» **TASK**:
Please work out how many of the lines below include "grey". Only the number should be given.

### PROVIDED DATA ###

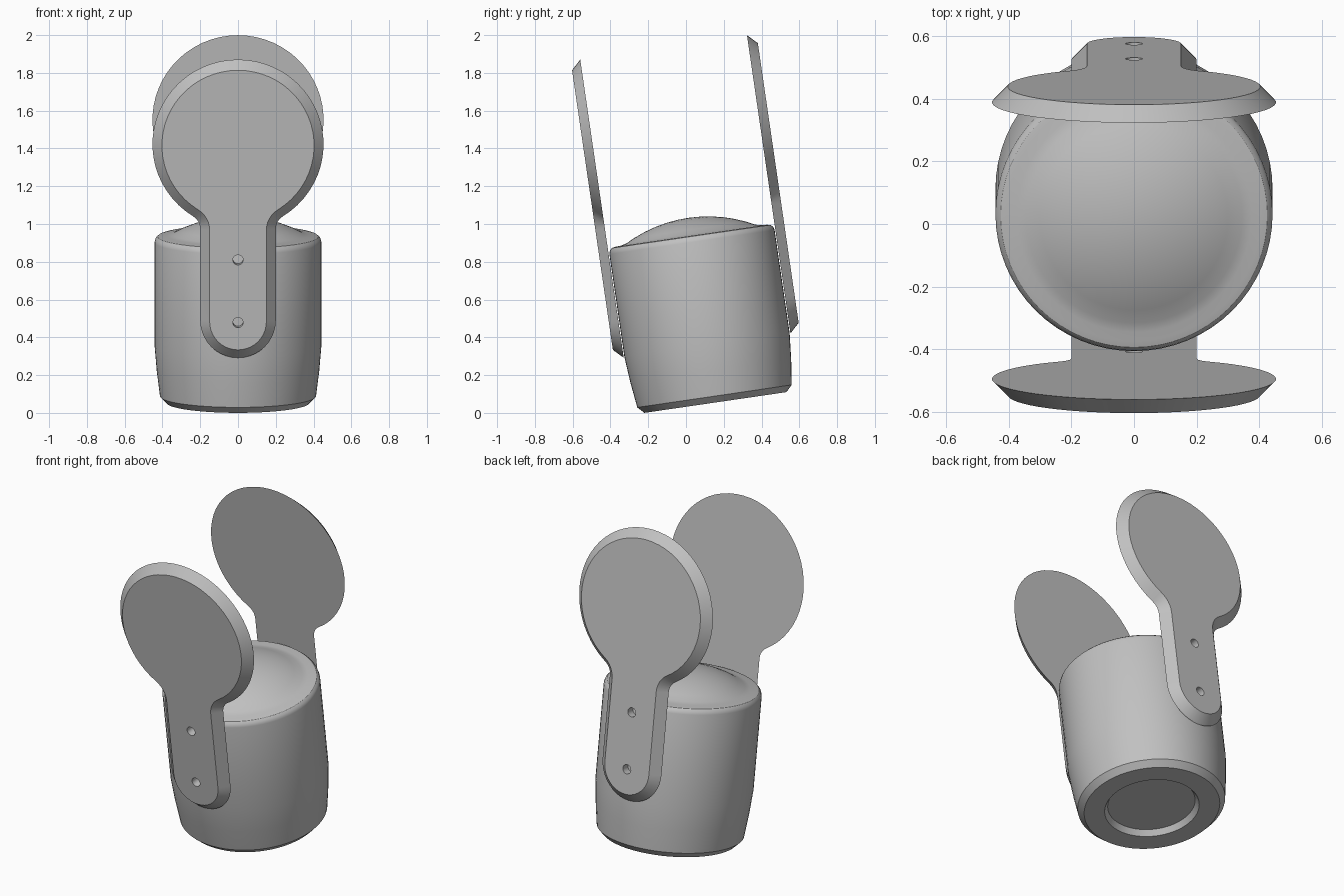
import bpy, bmesh
from math import sin, cos, radians, atan2, sqrt, pi, degrees
from mathutils import Matrix, Vector

cube = bpy.data.objects.get("Cube")
if cube:
    bpy.data.objects.remove(cube, do_unlink=True)

# Everything is built upright, then leaned forward about x
TILT = Matrix.Rotation(radians(8.3), 4, 'X') @ Matrix.Translation((0, 0.162, 0))

grey = bpy.data.materials.new("plain_grey")
grey.use_nodes = True
grey.diffuse_color = (0.53, 0.53, 0.53, 1)
grey.node_tree.nodes["Principled BSDF"].inputs["Base Color"].default_value = (0.53, 0.53, 0.53, 1)


def make_object(name, bm):
    bmesh.ops.recalc_face_normals(bm, faces=bm.faces[:])
    mesh = bpy.data.meshes.new(name)
    bm.to_mesh(mesh)
    bm.free()
    mesh.materials.append(grey)
    obj = bpy.data.objects.new(name, mesh)
    bpy.context.collection.objects.link(obj)
    return obj


def select_only(obj):
    bpy.ops.object.select_all(action='DESELECT')
    obj.select_set(True)
    bpy.context.view_layer.objects.active = obj


def finish(obj):
    obj.data.transform(TILT)
    select_only(obj)
    bpy.ops.object.shade_smooth_by_angle(angle=radians(30))


# Cup body: recessed base, chamfer, tapered wall, rounded rim, domed top
profile = [(0, 0.065), (0.245, 0.065), (0.265, 0.032), (0.38, 0.032), (0.413, 0.066),
           (0.43, 0.2), (0.442, 0.34), (0.442, 0.89), (0.437, 0.908), (0.425, 0.92),
           (0.405, 0.924), (0.375, 0.926)]
dome_r = 0.73
for r in (0.345, 0.3, 0.24, 0.18, 0.12, 0.06, 0):
    profile.append((r, 1.02 - dome_r + sqrt(dome_r ** 2 - r ** 2)))

bm = bmesh.new()
verts = [bm.verts.new((r, 0, z)) for r, z in profile]
edges = [bm.edges.new(pair) for pair in zip(verts, verts[1:])]
bmesh.ops.spin(bm, geom=verts + edges, cent=(0, 0, 0), axis=(0, 0, 1),
               angle=2 * pi, steps=64, use_merge=True)
bmesh.ops.remove_doubles(bm, verts=bm.verts[:], dist=0.0005)
finish(make_object("cup_body", bm))


# Paddle outline: rounded stem end, concave neck fillet, round head
STEM_R, STEM_Z, HEAD_R, HEAD_Z, NECK_R = 0.2, 0.536, 0.453, 1.479, 0.08


def arc(cx, cz, r, start, end, steps):
    angles = [radians(start + (end - start) * i / steps) for i in range(steps + 1)]
    return [(cx + r * cos(a), cz + r * sin(a)) for a in angles]


def paddle_outline(inset):
    neck_x = STEM_R + NECK_R
    drop = sqrt((HEAD_R + NECK_R) ** 2 - neck_x ** 2)
    toward_head = degrees(atan2(drop, -neck_x))
    half = arc(0, STEM_Z, STEM_R - inset, -90, 0, 10)
    half += arc(neck_x, HEAD_Z - drop, NECK_R + inset, 180, toward_head, 6)
    half += arc(0, HEAD_Z, HEAD_R - inset, toward_head - 180, 90, 24)[1:]
    return half + [(-x, z) for x, z in half[-2:0:-1]]


def make_paddle(name, side):
    # Wide face against the cup, chamfered to a smaller outer face
    bm = bmesh.new()
    inner, outer = [[bm.verts.new((x, side * y, z)) for x, z in paddle_outline(inset)]
                    for y, inset in ((0.446, 0), (0.497, 0.05))]
    bm.faces.new(inner)
    bm.faces.new(outer)
    count = len(inner)
    for i in range(count):
        j = (i + 1) % count
        bm.faces.new((inner[i], inner[j], outer[j], outer[i]))
    paddle = make_object(name, bm)

    # Two screw holes through the stem
    bm = bmesh.new()
    for z in (0.532, 0.867):
        place = Matrix.Translation(Vector((0, side * 0.47, z))) @ Matrix.Rotation(pi / 2, 4, 'X')
        bmesh.ops.create_cone(bm, cap_ends=True, segments=20, radius1=0.027,
                              radius2=0.027, depth=0.2, matrix=place)
    cutter = make_object("hole_cutter", bm)
    cutter.hide_render = True
    cut = paddle.modifiers.new("holes", 'BOOLEAN')
    cut.operation = 'DIFFERENCE'
    cut.solver = 'EXACT'
    cut.object = cutter
    select_only(paddle)
    bpy.ops.object.modifier_apply(modifier=cut.name)
    bpy.data.objects.remove(cutter, do_unlink=True)
    finish(paddle)


make_paddle("front_paddle", -1)
make_paddle("back_paddle", 1)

###

» **ANSWER SECTION**:
5